## [REQUIRED ACTION]
Which lines have the string "materials"? Copy all of them from the entries below.

## [SUPPLIED MATERIAL]
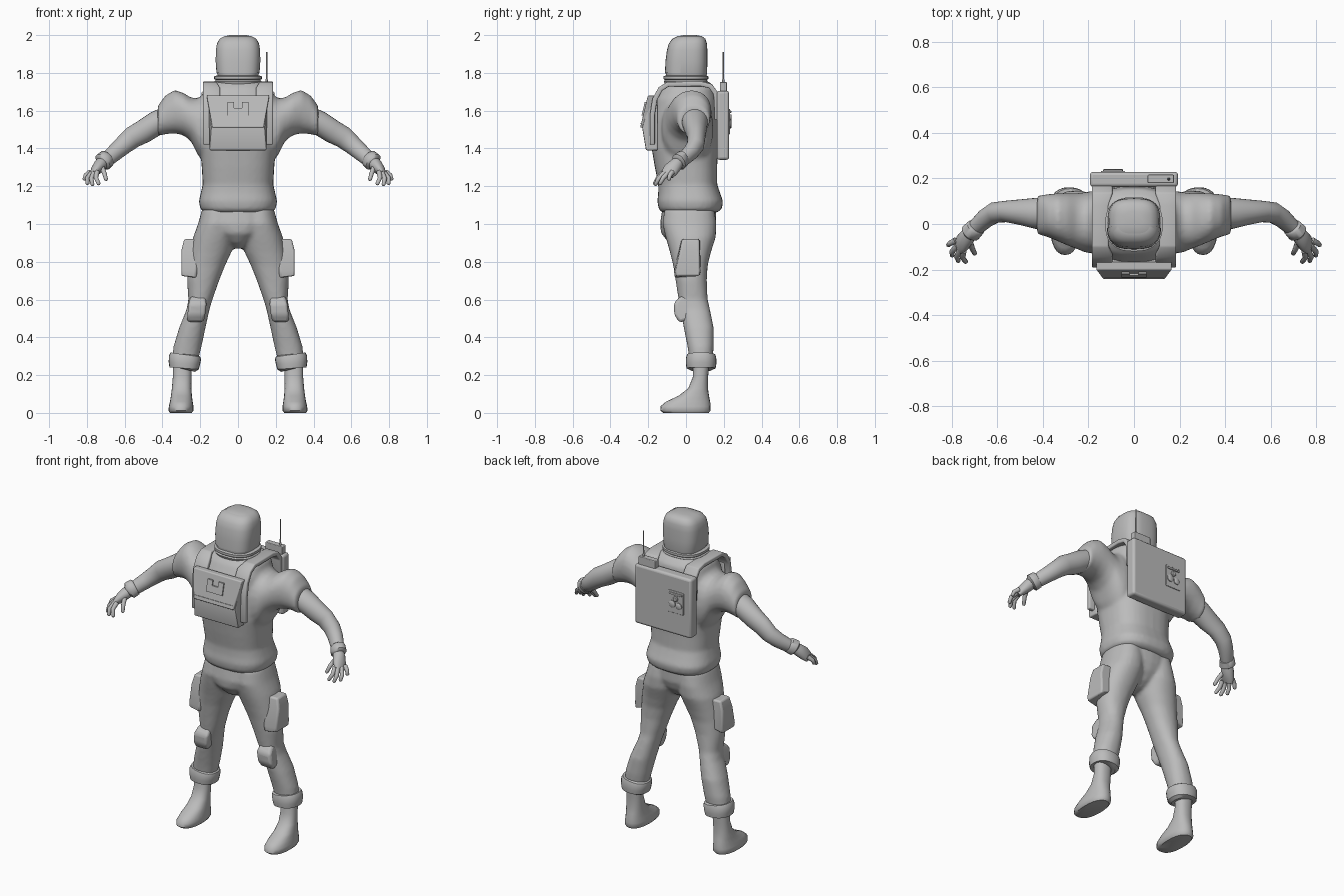
import bpy, bmesh, math
from mathutils import Vector

grey = bpy.data.materials.new("suit_grey")
grey.diffuse_color = (0.5, 0.5, 0.5, 1)


def finish(name, bm, mirror=False, bevel=0, voxel=0, angle=35):
    bmesh.ops.recalc_face_normals(bm, faces=bm.faces[:])
    for f in bm.faces:
        f.smooth = True
    me = bpy.data.meshes.new(name)
    bm.to_mesh(me)
    bm.free()
    me.set_sharp_from_angle(angle=math.radians(angle))
    me.materials.append(grey)
    ob = bpy.data.objects.new(name, me)
    bpy.context.collection.objects.link(ob)
    if bevel:
        m = ob.modifiers.new("bevel", 'BEVEL')
        m.width, m.segments, m.limit_method = bevel, 3, 'ANGLE'
    if voxel:  # blend overlapping volumes into one cloth surface
        m = ob.modifiers.new("blend", 'REMESH')
        m.mode, m.voxel_size, m.use_smooth_shade = 'VOXEL', voxel, True
        m = ob.modifiers.new("soften", 'SMOOTH')
        m.factor, m.iterations = 0.5, 6
    if mirror:
        ob.modifiers.new("mirror", 'MIRROR')
    return ob


def loft(bm, st, axis=None, p=2.0, n=24, sx=1):
    """Rings (x, y, z, a, b); a is sideways (vertical along x), b is in depth."""
    rings = []
    for i, (x, y, z, a, b) in enumerate(st):
        lo, hi = st[max(i - 1, 0)], st[min(i + 1, len(st) - 1)]
        t = Vector(axis) if axis else (Vector(hi[:3]) - Vector(lo[:3])).normalized()
        u = Vector((0, 1, 0)).cross(t).normalized()
        v = t.cross(u)
        ring = []
        for k in range(n):
            c, s = math.cos(2 * math.pi * k / n), math.sin(2 * math.pi * k / n)
            c = math.copysign(abs(c) ** (2 / p), c)
            s = math.copysign(abs(s) ** (2 / p), s)
            q = Vector((x, y, z)) + u * a * c + v * b * s
            ring.append(bm.verts.new((q.x * sx, q.y, q.z)))
        rings.append(ring)
    for r, s in zip(rings, rings[1:]):
        for k in range(n):
            j = (k + 1) % n
            bm.faces.new((r[k], r[j], s[j], s[k]))
    bm.faces.new(rings[0])
    bm.faces.new(rings[-1])
    return bm


def column(rows):
    """Rows (z, x0, x1, y0, y1) turned into horizontal rings."""
    return [((a + b) / 2, (c + d) / 2, z, (b - a) / 2, (d - c) / 2) for z, a, b, c, d in rows]


def body(rows):
    return column([(z, -w, w, y0, y1) for z, w, y0, y1 in rows])


def hull(name, pts, bevel=0.008, mirror=False, both=False):
    bm = bmesh.new()
    for x, y, z in pts:
        bm.verts.new((x, y, z))
        if both:
            bm.verts.new((-x, y, z))
    bmesh.ops.convex_hull(bm, input=bm.verts[:])
    bmesh.ops.dissolve_limit(bm, angle_limit=0.02, verts=bm.verts[:], edges=bm.edges[:])
    return finish(name, bm, mirror, bevel)


def box(name, x0, x1, y0, y1, z0, z1, bevel=0.004):
    return hull(name, [(x, y, z) for x in (x0, x1) for y in (y0, y1) for z in (z0, z1)], bevel)


UP, SIDE = (0, 0, 1), (1, 0, 0)

# Jacket: torso with short puffed sleeves
bm = bmesh.new()
loft(bm, body([(1.06, .175, -.125, .165), (1.08, .2, -.145, .19), (1.12, .208, -.152, .197),
               (1.165, .197, -.147, .18), (1.21, .187, -.147, .165), (1.3, .192, -.165, .165),
               (1.4, .2, -.182, .17), (1.55, .2, -.182, .17), (1.66, .192, -.168, .165),
               (1.72, .175, -.135, .155), (1.755, .13, -.1, .12)]), UP, 2.6, 32)
sleeve = [(.1, 1.3, 1.69, -.13, .14), (.18, 1.32, 1.69, -.13, .145), (.215, 1.37, 1.665, -.125, .14),
          (.25, 1.44, 1.67, -.11, .135), (.29, 1.47, 1.695, -.095, .135), (.335, 1.48, 1.71, -.075, .135),
          (.385, 1.475, 1.68, -.055, .13), (.425, 1.465, 1.625, -.045, .125)]
for sx in (1, -1):
    loft(bm, [(x, (c + d) / 2, (a + b) / 2, (b - a) / 2, (d - c) / 2) for x, a, b, c, d in sleeve],
         SIDE, 2.2, 24, sx)
finish("jacket", bm, voxel=.011)

# Trousers: pelvis and legs
bm = bmesh.new()
loft(bm, body([(1.12, .18, -.12, .16), (1.0, .185, -.138, .158), (.95, .13, -.132, .14),
               (.9, .06, -.09, .1), (.87, .025, -.04, .05)]), UP, 2.2)
leg = column([(1.08, .02, .19, -.115, .15), (1.0, .008, .212, -.125, .162), (.93, .008, .238, -.108, .158),
              (.85, .035, .255, -.085, .132), (.78, .068, .265, -.068, .115), (.7, .1, .27, -.055, .11),
              (.6, .135, .263, -.04, .115), (.55, .15, .272, -.03, .127), (.45, .172, .312, -.012, .147),
              (.35, .193, .342, .008, .147), (.27, .213, .35, .02, .14)])
for sx in (1, -1):
    loft(bm, leg, UP, 2.2, 24, sx)
finish("trousers", bm, voxel=.011)

# Trouser cuffs
bm = loft(bmesh.new(), [(.286, .08, .232, .06, .06), (.285, .08, .236, .078, .077), (.284, .08, .262, .083, .081),
                        (.281, .08, .292, .086, .08), (.278, .08, .308, .08, .075), (.278, .08, .312, .06, .06)], p=2.3)
finish("trouser_cuff", bm, True)

# Boots
bm = loft(bmesh.new(), column([(0, .245, .36, -.12, .12), (.012, .236, .368, -.136, .13), (.035, .236, .366, -.135, .13),
                               (.06, .24, .36, -.105, .128), (.09, .244, .355, -.04, .122), (.13, .247, .35, .012, .116),
                               (.19, .247, .345, .036, .117), (.26, .245, .345, .038, .122)]), UP, 2.3)
finish("boot", bm, True, angle=50)

# Arms
bm = loft(bmesh.new(), [(.37, .045, 1.56, .065, .07), (.43, .047, 1.535, .064, .068), (.5, .052, 1.49, .062, .056),
                        (.56, .055, 1.458, .058, .047), (.61, .05, 1.415, .05, .046), (.65, .025, 1.38, .045, .042),
                        (.69, -.012, 1.345, .04, .036), (.72, -.04, 1.32, .036, .03)])
finish("arm", bm, True, angle=60)

# Glove cuffs, palms, fingers and thumbs
bm = loft(bmesh.new(), [(.69, -.012, 1.35, .036, .034), (.694, -.016, 1.347, .048, .04),
                        (.716, -.038, 1.328, .05, .043), (.722, -.043, 1.322, .036, .032)], n=20)
finish("glove_cuff", bm, True, angle=50)
bm = loft(bmesh.new(), [(.71, -.034, 1.335, .03, .028), (.73, -.055, 1.312, .034, .036),
                        (.752, -.082, 1.285, .028, .042), (.768, -.1, 1.262, .016, .036)], n=20)
fingers = [((.747, -.118, 1.275), (.752, -.148, 1.245), (.737, -.166, 1.212)),
           ((.762, -.112, 1.272), (.777, -.145, 1.24), (.77, -.162, 1.208)),
           ((.775, -.095, 1.27), (.798, -.122, 1.242), (.797, -.138, 1.213)),
           ((.782, -.072, 1.275), (.806, -.085, 1.258), (.814, -.092, 1.235)),
           ((.722, -.072, 1.305), (.708, -.11, 1.27), (.698, -.13, 1.235))]
for a, b, c in fingers:
    tip = tuple(Vector(c) + (Vector(c) - Vector(b)) * .15)
    loft(bm, [(*a, .014, .014), (*b, .012, .012), (*c, .01, .01), (*tip, .004, .004)], n=10)
finish("glove", bm, True, angle=60)

# Thigh pouches and knee pads
hull("thigh_pouch", [(.2, -.025, .92), (.285, -.02, .92), (.285, .07, .92), (.2, .075, .92),
                     (.22, -.065, .75), (.3, -.055, .75), (.3, .075, .75), (.22, .08, .75), (.3, -.03, .86),
                     (.3, .072, .86), (.22, -.06, .715), (.3, -.05, .725), (.3, .07, .725)], .014, True)
hull("knee_pad", [(.172, -.03, .62), (.25, -.03, .62), (.165, -.064, .58), (.262, -.064, .58),
                  (.172, -.062, .52), (.268, -.062, .52), (.18, -.035, .478), (.27, -.035, .478),
                  (.175, .04, .6), (.255, .04, .6), (.185, .04, .5), (.268, .04, .5)], .016, True)

# Helmet, visor shell and neck ring
shell = [(1.77, .103, -.103, .105), (1.8, .112, -.108, .112), (1.86, .116, -.106, .113), (1.92, .115, -.098, .113),
         (1.955, .109, -.088, .111), (1.98, .096, -.07, .103), (1.994, .072, -.042, .085), (2.0, .04, -.01, .055)]
finish("helmet", loft(bmesh.new(), body(shell), UP, 3, 40), angle=60)
g = .003
bm = loft(bmesh.new(), body([(z, w + g, a - g, b + g) for z, w, a, b in shell[1:-1]]), UP, 3, 40)
bmesh.ops.bisect_plane(bm, geom=bm.verts[:] + bm.edges[:] + bm.faces[:], plane_co=(0, -.02, 1.9),
                       plane_no=(0, 1, -.1), clear_outer=True)
finish("visor", bm, angle=60)
bm = loft(bmesh.new(), body([(1.735, .115, -.11, .11), (1.755, .125, -.118, .115), (1.762, .118, -.112, .11),
                             (1.768, .126, -.12, .118), (1.782, .126, -.12, .118), (1.787, .11, -.105, .105)]),
          UP, 2.5, 40)
finish("neck_ring", bm)

# Shoulder harness: straps running from chest to backpack
path = [(-.178, 1.42), (-.178, 1.58), (-.165, 1.66), (-.135, 1.715), (-.095, 1.74), (.08, 1.742),
        (.13, 1.73), (.158, 1.69), (.165, 1.55)]
bm = bmesh.new()
rows = [[bm.verts.new((x, y, z)) for x in (.112 if -.12 < y < .12 else .095, .185)] for y, z in path]
for r, s in zip(rows, rows[1:]):
    bm.faces.new((r[0], r[1], s[1], s[0]))
ob = finish("harness_strap", bm, True, angle=50)
m = ob.modifiers.new("thickness", 'SOLIDIFY')
m.thickness, m.offset = .026, 0
m = ob.modifiers.new("edge", 'BEVEL')
m.width, m.segments = .006, 2

# Chest pack: lower case, sloping lid and fitting
hull("chest_case", [(.155, -.15, 1.66), (.155, -.19, 1.66), (.14, -.232, 1.51), (.15, -.212, 1.39),
                    (.15, -.15, 1.39)], .006, both=True)
hull("chest_lid", [(.166, -.165, 1.68), (.166, -.202, 1.68), (.136, -.243, 1.51), (.136, -.2, 1.51)],
     .006, both=True)


def on_lid(name, x0, x1, z0, z1, t=.008):
    face = lambda z: -.202 - .241 * (1.68 - z)
    hull(name, [(x, face(z) - d, z) for x in (x0, x1) for z in (z0, z1) for d in (t, -.004)], 0)


on_lid("lid_fitting_base", -.055, .055, 1.575, 1.6)
on_lid("lid_fitting_left", -.055, -.02, 1.6, 1.645)
on_lid("lid_fitting_right", .02, .055, 1.6, 1.645)
on_lid("lid_fitting_bridge", -.02, .02, 1.6, 1.615)
on_lid("lid_seam", -.13, .13, 1.53, 1.535, .003)

# Backpack with radio box, antenna and valve panel
box("backpack", -.193, .193, .163, .228, 1.34, 1.705, .014)
box("radio_box", .06, .175, .18, .216, 1.69, 1.752)
bm = loft(bmesh.new(), [(.152, .197, 1.74, .006, .006), (.152, .197, 1.765, .006, .006),
                        (.152, .197, 1.77, .0035, .0035), (.152, .197, 1.91, .003, .003)], UP, n=10)
finish("antenna", bm)
box("valve_panel", -.145, -.04, .22, .233, 1.475, 1.61)
for i, (x, z, r) in enumerate([(-.115, 1.525, .02), (-.07, 1.53, .022), (-.092, 1.565, .016)]):
    bm = bmesh.new()
    loft(bm, [(x, z, .225, r, r), (x, z, .238, r, r), (x, z, .242, r * .7, r * .7)], UP, n=16)
    for v in bm.verts:  # turn the knob to face backwards
        v.co = (v.co.x, v.co.z, v.co.y)
    finish("valve_knob_%d" % (i + 1), bm)
box("valve_bar", -.135, -.05, .228, .24, 1.588, 1.6)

## [ANSWER BELOW]
grey = bpy.data.materials.new("suit_grey")
    me.materials.append(grey)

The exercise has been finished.